"But we also know that can change on a dime here in Southern California."

The area on fire, which nearly tripled to 28,000 acres (11,300 hectares) Friday, stayed steady while firefighters said they had contained 30 percent of the blaze, up from 20 percent overnight.

"We took advantage of the weather last night, and we really made a big push... to where we can get this thing buttoned up," another VCFD spokesman, Mike Lindbery, told KTLA 5 television.

California regularly battles multiple wildfires later in the year, but strong winds and temperatures in the 90s (30s Celsius) have ignited a series of brushfires this week.

The Springs fire forced the closure of an eight-mile section of the Pacific Coast Highway (PCH) and a university campus, and ravaged a beach shooting range at the Point Magu naval base.

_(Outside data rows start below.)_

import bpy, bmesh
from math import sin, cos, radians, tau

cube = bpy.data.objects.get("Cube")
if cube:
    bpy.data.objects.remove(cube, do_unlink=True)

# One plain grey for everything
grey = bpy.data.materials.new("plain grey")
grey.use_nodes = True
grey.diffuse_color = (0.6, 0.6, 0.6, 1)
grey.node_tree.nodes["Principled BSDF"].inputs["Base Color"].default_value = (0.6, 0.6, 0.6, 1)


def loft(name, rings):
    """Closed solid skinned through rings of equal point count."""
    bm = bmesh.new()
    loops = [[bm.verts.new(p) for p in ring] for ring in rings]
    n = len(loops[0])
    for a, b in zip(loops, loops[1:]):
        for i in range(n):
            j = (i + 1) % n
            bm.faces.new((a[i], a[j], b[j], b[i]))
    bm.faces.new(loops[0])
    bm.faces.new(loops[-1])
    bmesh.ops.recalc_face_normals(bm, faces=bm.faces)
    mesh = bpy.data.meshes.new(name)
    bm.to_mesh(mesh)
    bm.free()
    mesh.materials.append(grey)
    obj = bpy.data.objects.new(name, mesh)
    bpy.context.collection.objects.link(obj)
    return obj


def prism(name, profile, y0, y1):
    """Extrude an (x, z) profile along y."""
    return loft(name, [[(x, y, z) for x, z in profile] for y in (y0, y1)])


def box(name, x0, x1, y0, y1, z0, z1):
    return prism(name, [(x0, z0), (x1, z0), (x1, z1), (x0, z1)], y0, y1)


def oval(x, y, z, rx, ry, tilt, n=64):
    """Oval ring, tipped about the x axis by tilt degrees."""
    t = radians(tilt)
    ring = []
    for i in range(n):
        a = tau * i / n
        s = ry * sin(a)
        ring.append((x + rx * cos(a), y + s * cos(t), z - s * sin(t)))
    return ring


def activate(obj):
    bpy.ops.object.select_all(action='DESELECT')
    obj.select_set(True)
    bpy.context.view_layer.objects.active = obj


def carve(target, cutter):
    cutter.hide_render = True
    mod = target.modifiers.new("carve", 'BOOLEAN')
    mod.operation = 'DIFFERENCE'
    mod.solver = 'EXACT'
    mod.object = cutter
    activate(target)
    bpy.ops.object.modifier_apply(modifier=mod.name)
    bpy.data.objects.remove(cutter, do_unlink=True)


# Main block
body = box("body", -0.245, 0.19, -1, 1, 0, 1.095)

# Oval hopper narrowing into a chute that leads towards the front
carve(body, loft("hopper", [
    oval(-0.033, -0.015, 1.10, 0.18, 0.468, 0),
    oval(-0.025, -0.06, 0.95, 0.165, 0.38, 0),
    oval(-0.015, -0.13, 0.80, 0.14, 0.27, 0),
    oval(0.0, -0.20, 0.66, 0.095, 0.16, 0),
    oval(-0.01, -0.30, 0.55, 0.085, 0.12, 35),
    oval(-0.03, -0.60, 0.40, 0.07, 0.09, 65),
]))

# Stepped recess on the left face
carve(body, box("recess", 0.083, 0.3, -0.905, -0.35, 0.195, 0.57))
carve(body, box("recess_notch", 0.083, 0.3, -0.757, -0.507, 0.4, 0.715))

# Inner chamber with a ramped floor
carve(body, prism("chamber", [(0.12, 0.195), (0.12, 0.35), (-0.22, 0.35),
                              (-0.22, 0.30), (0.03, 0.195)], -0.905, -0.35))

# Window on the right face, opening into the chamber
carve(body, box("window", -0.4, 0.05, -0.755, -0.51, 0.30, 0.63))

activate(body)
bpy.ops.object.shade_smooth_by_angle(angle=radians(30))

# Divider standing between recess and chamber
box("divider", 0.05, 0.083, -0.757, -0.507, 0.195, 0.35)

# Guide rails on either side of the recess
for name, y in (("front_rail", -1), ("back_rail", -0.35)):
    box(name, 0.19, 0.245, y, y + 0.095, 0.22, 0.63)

In addition to damaging 15 homes, it has destroyed some 25 outbuildings and damaged another 15, as well as damaged five commercial properties, according to the VCFD.

Some celebrities, including actors Jamie Foxx and Tom Selleck, live near the evacuation area, according to KTLA 5. Many of the homes were luxury ranches that had stables of horses and other animals.

The Pacific Ocean-front freeway, a scenic route used by tourists and others driving up California's coast from Los Angeles to San Francisco, was reopened.

Just under 1,900 firefighters -- including from Los Angeles and other neighboring areas -- have battled the wind-fanned flames, helped by 247 fire engines, six air tankers and 11 helicopters.

There have been no casualties directly related to the blaze, although a firefighter and a civilian were injured in a traffic accident away from the fire, said the VCFD.

California State University at Channel Islands remained closed after canceling all classes and activities at its Camarillo site Thursday and Friday. The university said on its website it hoped to re-open on Sunday.

Wildfires are common across the western United States in the summer, and in Southern California, they are often fanned by strong offshore Santa Ana winds later in the year, in the fall or winter.

Another blaze erupted Friday in Glendale, a residential suburb just 10 miles north of Los Angeles, burning about 75 acres of brush and forcing some local evacuations and the closure a nearby freeway.